I was able to successfully battle the pieces ands sew the lining and the exterior together. I also managed to turn it, but I didn't like how it looked. I'd sewn through parts of the interfacing which resulted in some wrinkles. I had fused the Peltex to the lining pieces, but I felt like the exterior pieces would look better with interfacing as well. I went to JoAnn's and found some 60" Pellon 809 Decor Bond: a single-sided fusible. I turned the purse wrong sides out again and unpicked my stitches. I still had a lining "bucket" and an exterior "bucket," so I fused two layers of 809 to each of the exterior front and back panels without taking the buckets apart.
Instead of turning the purse, I disregarded the instructions and snipped the fabric so I could fold it back against the interfacing. I glued each little tab down and heat set it with the iron. Then, I had two buckets with nice looking edges. I fit the the lining bucket inside the exterior bucket and pinned the buhgeezus out of the bag opening. It was challenging, but I was able to work the purse through the machine and topstitch all the way around the opening.

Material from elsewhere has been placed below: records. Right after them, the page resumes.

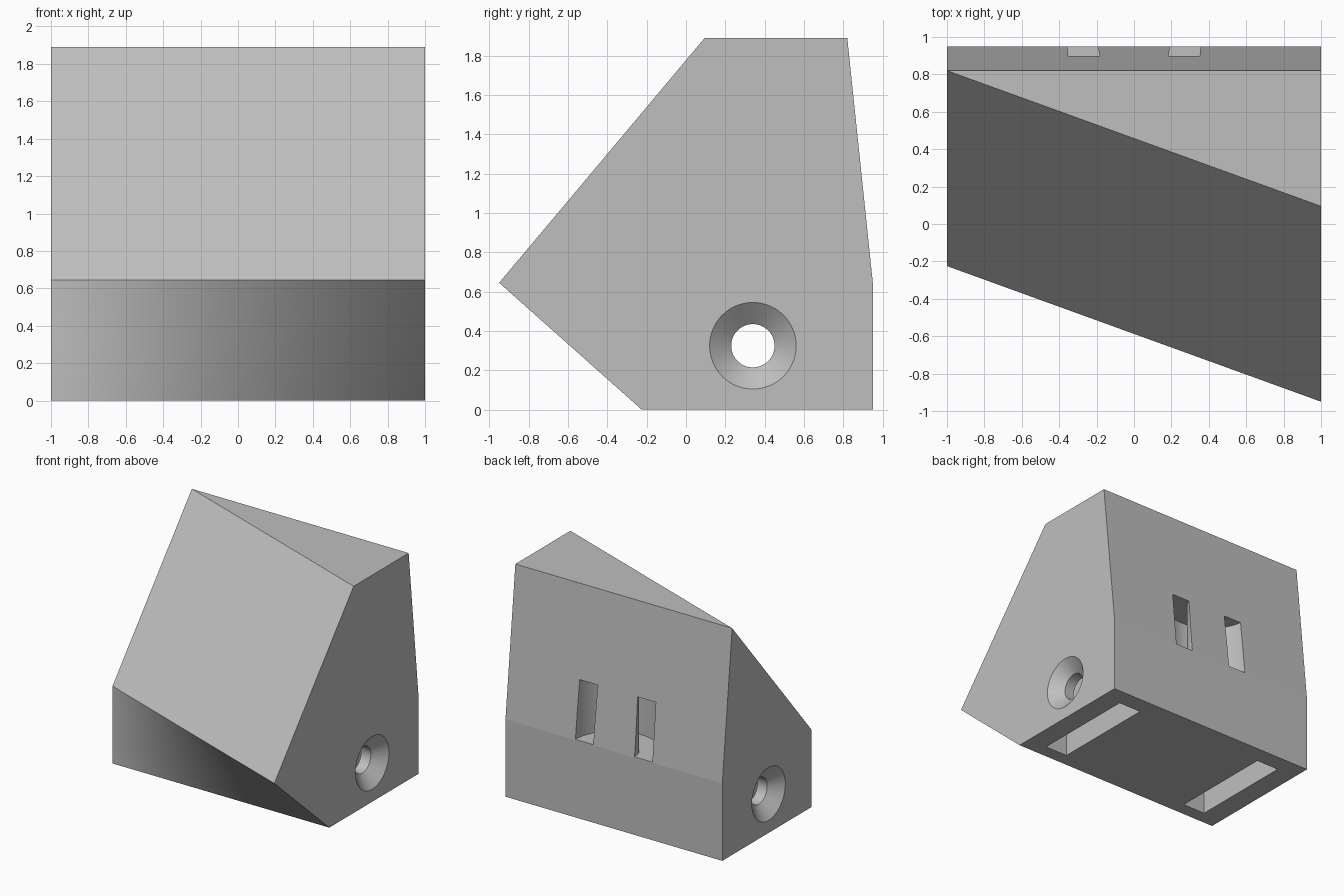
import bpy, bmesh, math
from mathutils import Matrix, Vector

default = bpy.data.objects.get("Cube")
if default:
    bpy.data.objects.remove(default, do_unlink=True)

grey = bpy.data.materials.new("plain grey")
grey.use_nodes = True
grey.diffuse_color = (0.52, 0.52, 0.52, 1)
grey.node_tree.nodes["Principled BSDF"].inputs["Base Color"].default_value = grey.diffuse_color


def finish(bm, name):
    """Weld the mesh, face it outward and make it an object."""
    bmesh.ops.remove_doubles(bm, verts=bm.verts, dist=1e-5)
    bmesh.ops.recalc_face_normals(bm, faces=bm.faces)
    mesh = bpy.data.meshes.new(name)
    bm.to_mesh(mesh)
    bm.free()
    mesh.materials.append(grey)
    obj = bpy.data.objects.new(name, mesh)
    bpy.context.collection.objects.link(obj)
    return obj


def bridge(bm, rings, wrap=False):
    """Join successive closed rings of points with quads."""
    rings = [[bm.verts.new(p) for p in ring] for ring in rings]
    pairs = list(zip(rings, rings[1:]))
    if wrap:
        pairs.append((rings[-1], rings[0]))
    for a, b in pairs:
        for i in range(len(a)):
            j = (i + 1) % len(a)
            bm.faces.new((a[i], a[j], b[j], b[i]))
    return rings


def lathe(name, profile, matrix, steps=96):
    """Turn a closed (radius, height) profile about z, then place it."""
    bm = bmesh.new()
    rings = []
    for k in range(steps):
        t = math.tau * k / steps
        rings.append([matrix @ Vector((r * math.cos(t), r * math.sin(t), h)) for r, h in profile])
    bridge(bm, rings, wrap=True)
    return finish(bm, name)


def box(name, low, high):
    bm = bmesh.new()
    bmesh.ops.create_cube(bm, size=1)
    for v in bm.verts:
        v.co = [(a + b) / 2 + c * (b - a) for a, b, c in zip(low, high, v.co)]
    return finish(bm, name)


# Wedge body: profile lofted across x, the lower front twisting as it goes
FOOT, BACK, TOP_BACK = -0.225, 0.95, 0.82
SHOULDER, HEIGHT, SLANT = 0.645, 1.89, 0.725
COLS, ROWS = 24, 8


def section(u):
    x = 2 * u - 1
    twist = [(x, FOOT - SLANT * u * k / ROWS, SHOULDER * k / ROWS) for k in range(ROWS + 1)]
    return twist + [(x, TOP_BACK - SLANT * u, HEIGHT), (x, TOP_BACK, HEIGHT),
                    (x, BACK, SHOULDER), (x, BACK, 0)]


bm = bmesh.new()
sections = bridge(bm, [section(i / COLS) for i in range(COLS + 1)])
bm.faces.new(sections[0])
bm.faces.new(sections[-1])
bmesh.ops.remove_doubles(bm, verts=bm.verts, dist=1e-5)
bmesh.ops.dissolve_limit(bm, angle_limit=math.radians(0.1), verts=bm.verts, edges=bm.edges)
body = finish(bm, "wedge_body")

# Cross bore with a countersink at each end
BORE_R, SINK_R, DEPTH = 0.11, 0.22, 0.09
half = [(BORE_R, 1 - DEPTH), (2 * SINK_R - BORE_R, 1 + DEPTH), (0, 1 + DEPTH)]
bore_profile = half + [(r, -h) for r, h in reversed(half)]
bore = lathe("cross_bore", bore_profile,
             Matrix.Translation((0, 0.34, 0.325)) @ Matrix.Rotation(math.pi / 2, 4, 'Y'))

# Curved strap channel that opens as two slots in the back
channel = lathe("strap_channel",
                [(0.19, 0.65), (0.355, 0.65), (0.355, 1.13), (0.19, 1.13)],
                Matrix.Translation((0, BACK, 0)))

# Deep pockets in the underside
pockets = [box(side + "_pocket", (cx - 0.105, -0.11, -0.1), (cx + 0.105, 0.8, 0.78))
           for side, cx in (("left", 0.715), ("right", -0.715))]

bpy.context.view_layer.objects.active = body
for cutter in [channel, *pockets, bore]:
    cutter.hide_render = True
    mod = body.modifiers.new(cutter.name, 'BOOLEAN')
    mod.operation, mod.solver, mod.object = 'DIFFERENCE', 'EXACT', cutter
    bpy.ops.object.modifier_apply(modifier=mod.name)
    bpy.data.objects.remove(cutter, do_unlink=True)

# Smooth the curved surfaces only
for obj in bpy.context.selected_objects:
    obj.select_set(False)
body.select_set(True)
bpy.ops.object.shade_smooth_by_angle(angle=math.radians(5))
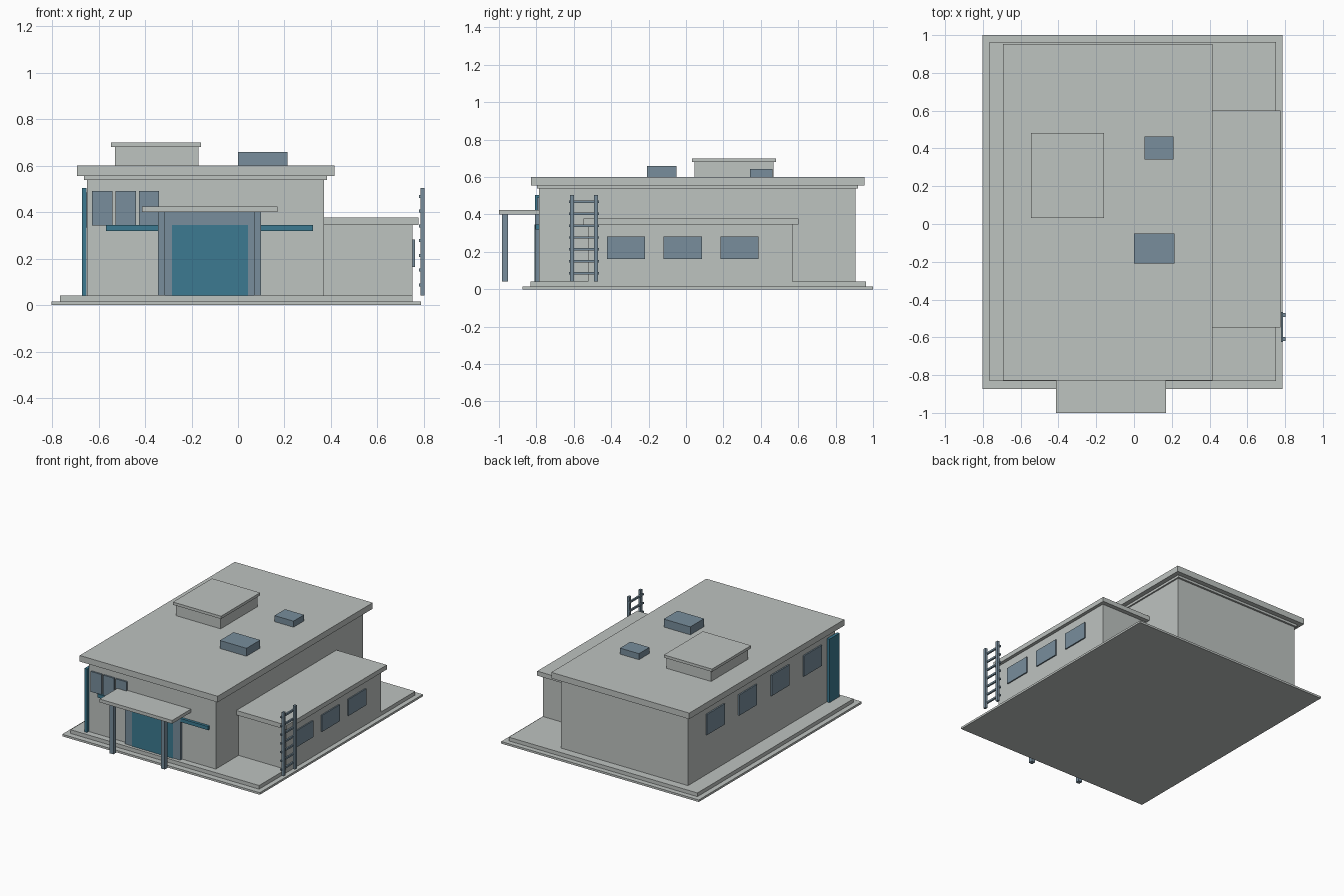
import bpy
import bmesh
from mathutils import Matrix, Vector

cube = bpy.data.objects.get("Cube")
if cube:
    bpy.data.objects.remove(cube, do_unlink=True)


def material(name, rgb):
    mat = bpy.data.materials.new(name)
    mat.use_nodes = True
    colour = (*rgb, 1)
    mat.diffuse_color = colour
    mat.node_tree.nodes["Principled BSDF"].inputs["Base Color"].default_value = colour
    return mat


GREY = material("pale_grey", (0.515, 0.546, 0.53))
BLUE = material("blue_grey", (0.188, 0.27, 0.333))
TEAL = material("teal", (0.045, 0.195, 0.283))


def box(name, x, y, z, mat):
    """Flat-shaded box from (low, high) ranges on each axis."""
    lo, hi = Vector((x[0], y[0], z[0])), Vector((x[1], y[1], z[1]))
    bm = bmesh.new()
    place = Matrix.Translation((lo + hi) / 2) @ Matrix.Diagonal((*(hi - lo), 1))
    bmesh.ops.create_cube(bm, size=1, matrix=place)
    mesh = bpy.data.meshes.new(name)
    bm.to_mesh(mesh)
    bm.free()
    mesh.materials.append(mat)
    obj = bpy.data.objects.new(name, mesh)
    bpy.context.collection.objects.link(obj)
    return obj


FLOOR = 0.042
ROOF = 0.6

# Base steps
box("ground_slab", (-0.803, 0.787), (-0.873, 1.0), (0, 0.015), GREY)
box("plinth", (-0.766, 0.752), (-0.831, 0.963), (0.015, FLOOR), GREY)

# Main hall
box("main_walls", (-0.65, 0.371), (-0.785, 0.905), (FLOOR, 0.539), GREY)
box("cornice", (-0.662, 0.382), (-0.797, 0.919), (0.539, 0.556), GREY)
box("main_roof", (-0.694, 0.416), (-0.828, 0.954), (0.556, ROOF), GREY)

# Side annex
box("annex_walls", (0.371, 0.752), (-0.524, 0.57), (FLOOR, 0.345), GREY)
box("annex_roof", (0.371, 0.776), (-0.548, 0.602), (0.345, 0.378), GREY)

# Rooftop box and skylights
box("roof_box", (-0.529, -0.171), (0.045, 0.467), (ROOF, 0.68), GREY)
box("roof_box_cap", (-0.546, -0.159), (0.032, 0.481), (0.68, 0.7), GREY)
box("skylight_large", (0, 0.214), (-0.208, -0.05), (ROOF, 0.658), BLUE)
box("skylight_small", (0.055, 0.208), (0.341, 0.462), (ROOF, 0.644), BLUE)

# Entrance
box("door_surround", (-0.344, 0.1), (-0.806, -0.785), (FLOOR, 0.4), BLUE)
box("door", (-0.284, 0.043), (-0.81, -0.806), (FLOOR, 0.345), TEAL)
box("canopy", (-0.413, 0.17), (-1.0, -0.785), (0.4, 0.424), GREY)
for side, x in (("right", -0.344), ("left", 0.069)):
    box(f"canopy_post_{side}", (x, x + 0.03), (-0.984, -0.953), (FLOOR, 0.4), BLUE)

# Front trim
box("front_ledge", (-0.568, 0.322), (-0.804, -0.785), (0.319, 0.345), TEAL)
box("corner_fin", (-0.672, -0.652), (-0.806, -0.69), (FLOOR, 0.504), TEAL)

# Windows
for i in range(3):
    x = -0.628 + i * 0.101
    box(f"front_window_{i}", (x, x + 0.087), (-0.797, -0.785), (0.342, 0.49), BLUE)
    y = -0.422 + i * 0.303
    box(f"annex_window_{i}", (0.752, 0.761), (y, y + 0.204), (0.163, 0.283), BLUE)
for i in range(4):
    y = 0.495 - i * 0.371
    box(f"side_window_{i}", (-0.66, -0.65), (y, y + 0.204), (0.334, 0.484), BLUE)

# Ladder
for side, y in (("front", -0.62), ("back", -0.492)):
    box(f"ladder_rail_{side}", (0.786, 0.803), (y, y + 0.021), (FLOOR, 0.504), BLUE)
for i in range(7):
    z = 0.08 + i * 0.0635
    box(f"ladder_rung_{i}", (0.778, 0.79), (-0.626, -0.465), (z, z + 0.013), BLUE)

I felt like the plastic handles weren't wide enough for the opening once I was looking at them with the bag, so I held them in front of the heat of my embossing gun until they became a little more pliable. Worked like a charm!
To attach the handles, I cut strips of fabric and fused 809 in the middle, folded them up, then fused 809 to the back. I put the strips through the handles and folded them so the seams were hidden, then I stitched squares to hold the strips together. The Wonderclips came in handy to hold the strips closed. Then, I used them again to position the strips on the purse. With pink thread in the bobbin and gray thread in the top. I stitched over the squares again. The sewing machine was annoyed with me, because the presser foot was all up on the handles. Again, more finagling to get the thing through the machine, but it came out well.
Next time, I'd be more cautious about deviating from the pattern. Using the stiffer interfacing and the plastic handles resulted in changes that took lots of time. I really liked having the different pockets and the magnetic snap on the inside. Ultimately, I'm thrilled with how it came out. I'm excited about making more bags in the future, but I am definitely taking a break for awhile ;-)
Love the handles and it's a great bag!ReplyDelete
You recovered very well :o) For next time, a layer of woven interfacing (like pellon shapeflex) plus a layer of fusible thermolam will give you a bag that stands up, but is flexible enough to turn through :o)ReplyDelete
The bag is lovely, congratulations on overcoming all of those obstacles in the making of it. Finagling is a great term!ReplyDelete
Nice work! I love the fun handles. Now I have something else to collect...instigator! hahaReplyDelete
I love everything about this bag- the fabric, the colours, the lining, the pockets! And those handles are fabulous! Well done of getting past the problems you had- the experience will hold you in good stead for next time!ReplyDelete
Claire that looks way more complicated than my silly Weekender Bag :P Great job!ReplyDelete